Fleet managers warned against short-term thinking
- 15 September 2021
- Posted by: Alan Feldberg
- Category: News
Fleets have been warned against buying company cars that have had their safety devices removed from their specification because of the global semiconductor shortages.
The Association of Fleet Professionals (AFP) believes fleet managers need to consider issues such as ethics, risk management and future residual values before making this choice.
Paul Hollick, AFP chair said: “We appreciate that the semiconductor shortage is leaving manufacturers with some tough production decisions to make and some have decided to delete what might be described as non-core safety equipment such as lane departure warning and rear parking sensors.
“Our view is that fleets should think carefully before buying these vehicles. From a risk management point of view, there is a moral and potentially also a legal issue in terms of operating some vehicles that are known to be potentially less safe than would normally be the case.
“Similarly, although safety equipment has not historically had a significant effect on vehicle residual values, the trade will know that these are ‘decontented’ cars and are likely to price them accordingly in three or four years at disposal time. The impact on overall operating costs is difficult to assess.”
He continued: “There are predictable problems such as ensuring that cars and vans that are being operated for longer are maintained to a level that ensures they remain fit for purpose. This is relatively simple but can be expensive and does require a lot of attention to detail.
“However, probably the most frustrating issues are the delays that are being caused to fleet electrification programmes. There are relatively large numbers of drivers with an EV on order who are facing the prospect of driving their existing diesel for another six-12 months.

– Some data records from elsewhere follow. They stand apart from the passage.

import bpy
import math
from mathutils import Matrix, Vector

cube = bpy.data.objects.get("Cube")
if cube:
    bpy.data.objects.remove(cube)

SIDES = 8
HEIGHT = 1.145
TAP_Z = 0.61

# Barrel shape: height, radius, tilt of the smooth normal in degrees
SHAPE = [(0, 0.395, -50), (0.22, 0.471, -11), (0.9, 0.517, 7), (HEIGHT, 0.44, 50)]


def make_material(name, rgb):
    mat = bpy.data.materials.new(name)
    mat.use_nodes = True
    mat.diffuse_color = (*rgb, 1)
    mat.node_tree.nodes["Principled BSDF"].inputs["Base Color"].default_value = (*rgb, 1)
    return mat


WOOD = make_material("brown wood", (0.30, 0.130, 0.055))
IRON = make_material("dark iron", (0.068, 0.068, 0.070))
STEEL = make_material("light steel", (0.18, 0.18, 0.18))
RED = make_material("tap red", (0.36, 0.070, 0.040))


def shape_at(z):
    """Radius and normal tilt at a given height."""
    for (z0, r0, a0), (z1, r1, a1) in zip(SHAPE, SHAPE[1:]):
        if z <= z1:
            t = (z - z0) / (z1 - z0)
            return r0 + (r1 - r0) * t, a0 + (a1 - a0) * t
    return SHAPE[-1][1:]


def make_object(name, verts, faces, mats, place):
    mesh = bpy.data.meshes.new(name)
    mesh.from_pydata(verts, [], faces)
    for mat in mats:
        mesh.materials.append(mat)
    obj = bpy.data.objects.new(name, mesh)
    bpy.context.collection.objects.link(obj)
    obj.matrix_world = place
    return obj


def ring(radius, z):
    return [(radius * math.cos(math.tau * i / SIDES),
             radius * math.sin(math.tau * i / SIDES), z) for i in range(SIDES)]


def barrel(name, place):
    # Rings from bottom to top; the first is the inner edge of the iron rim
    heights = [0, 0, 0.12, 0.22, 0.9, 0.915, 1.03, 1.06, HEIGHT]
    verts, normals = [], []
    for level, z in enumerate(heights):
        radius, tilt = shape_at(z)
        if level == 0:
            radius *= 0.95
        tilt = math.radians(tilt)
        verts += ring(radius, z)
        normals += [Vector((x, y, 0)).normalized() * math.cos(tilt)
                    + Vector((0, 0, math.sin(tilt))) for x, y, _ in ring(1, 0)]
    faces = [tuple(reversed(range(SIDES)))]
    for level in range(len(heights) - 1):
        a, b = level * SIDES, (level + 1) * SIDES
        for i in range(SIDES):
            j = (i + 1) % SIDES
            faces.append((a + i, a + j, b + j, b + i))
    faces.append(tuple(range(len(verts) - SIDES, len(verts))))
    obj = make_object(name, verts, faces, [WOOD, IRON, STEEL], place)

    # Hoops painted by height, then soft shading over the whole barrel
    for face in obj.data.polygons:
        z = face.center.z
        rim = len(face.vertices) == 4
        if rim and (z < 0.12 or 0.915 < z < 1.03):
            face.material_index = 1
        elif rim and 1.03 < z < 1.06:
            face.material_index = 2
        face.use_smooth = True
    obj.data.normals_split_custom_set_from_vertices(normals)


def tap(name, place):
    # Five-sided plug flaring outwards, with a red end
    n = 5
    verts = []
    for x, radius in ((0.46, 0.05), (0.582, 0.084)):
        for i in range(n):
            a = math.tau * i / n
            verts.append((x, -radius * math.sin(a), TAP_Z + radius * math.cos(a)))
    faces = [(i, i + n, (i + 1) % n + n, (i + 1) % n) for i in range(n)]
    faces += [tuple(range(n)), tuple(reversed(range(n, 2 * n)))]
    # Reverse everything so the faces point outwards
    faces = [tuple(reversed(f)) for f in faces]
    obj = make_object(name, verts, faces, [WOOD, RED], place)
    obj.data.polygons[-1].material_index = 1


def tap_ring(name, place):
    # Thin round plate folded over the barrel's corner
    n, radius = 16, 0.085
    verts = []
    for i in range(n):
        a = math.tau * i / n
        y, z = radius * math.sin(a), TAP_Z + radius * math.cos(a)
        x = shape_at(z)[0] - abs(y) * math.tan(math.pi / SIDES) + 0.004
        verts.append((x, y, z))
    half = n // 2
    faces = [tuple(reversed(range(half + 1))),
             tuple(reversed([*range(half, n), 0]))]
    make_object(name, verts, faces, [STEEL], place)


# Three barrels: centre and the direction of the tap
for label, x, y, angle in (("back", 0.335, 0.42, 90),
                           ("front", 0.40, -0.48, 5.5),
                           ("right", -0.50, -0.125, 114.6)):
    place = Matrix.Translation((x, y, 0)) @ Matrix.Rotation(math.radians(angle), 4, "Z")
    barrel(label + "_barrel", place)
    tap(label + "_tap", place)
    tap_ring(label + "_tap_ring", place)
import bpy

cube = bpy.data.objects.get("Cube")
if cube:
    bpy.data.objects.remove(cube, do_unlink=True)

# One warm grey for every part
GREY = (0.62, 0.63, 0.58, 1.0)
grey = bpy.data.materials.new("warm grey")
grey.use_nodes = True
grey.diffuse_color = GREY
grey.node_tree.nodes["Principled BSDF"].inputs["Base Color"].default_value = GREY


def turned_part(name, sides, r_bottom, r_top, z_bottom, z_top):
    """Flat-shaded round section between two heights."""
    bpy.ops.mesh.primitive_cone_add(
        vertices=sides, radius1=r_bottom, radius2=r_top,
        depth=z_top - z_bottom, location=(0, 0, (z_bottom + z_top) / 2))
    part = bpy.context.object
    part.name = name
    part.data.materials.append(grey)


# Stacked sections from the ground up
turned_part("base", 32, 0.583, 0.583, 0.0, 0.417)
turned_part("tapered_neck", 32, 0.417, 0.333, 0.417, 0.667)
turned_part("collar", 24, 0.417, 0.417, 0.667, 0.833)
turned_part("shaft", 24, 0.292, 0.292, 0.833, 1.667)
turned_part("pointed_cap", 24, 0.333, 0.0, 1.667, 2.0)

“Not only is there annoyance at the enthusiasm for EV adoption that exists being hindered but the practical fact that much higher benefit-in-kind taxation bills are being paid for much longer than expected. Additionally, many of these new EVs will now have life cycles that end beyond the current benefit-in-kind taxation tables, which adds a further layer of uncertainty.”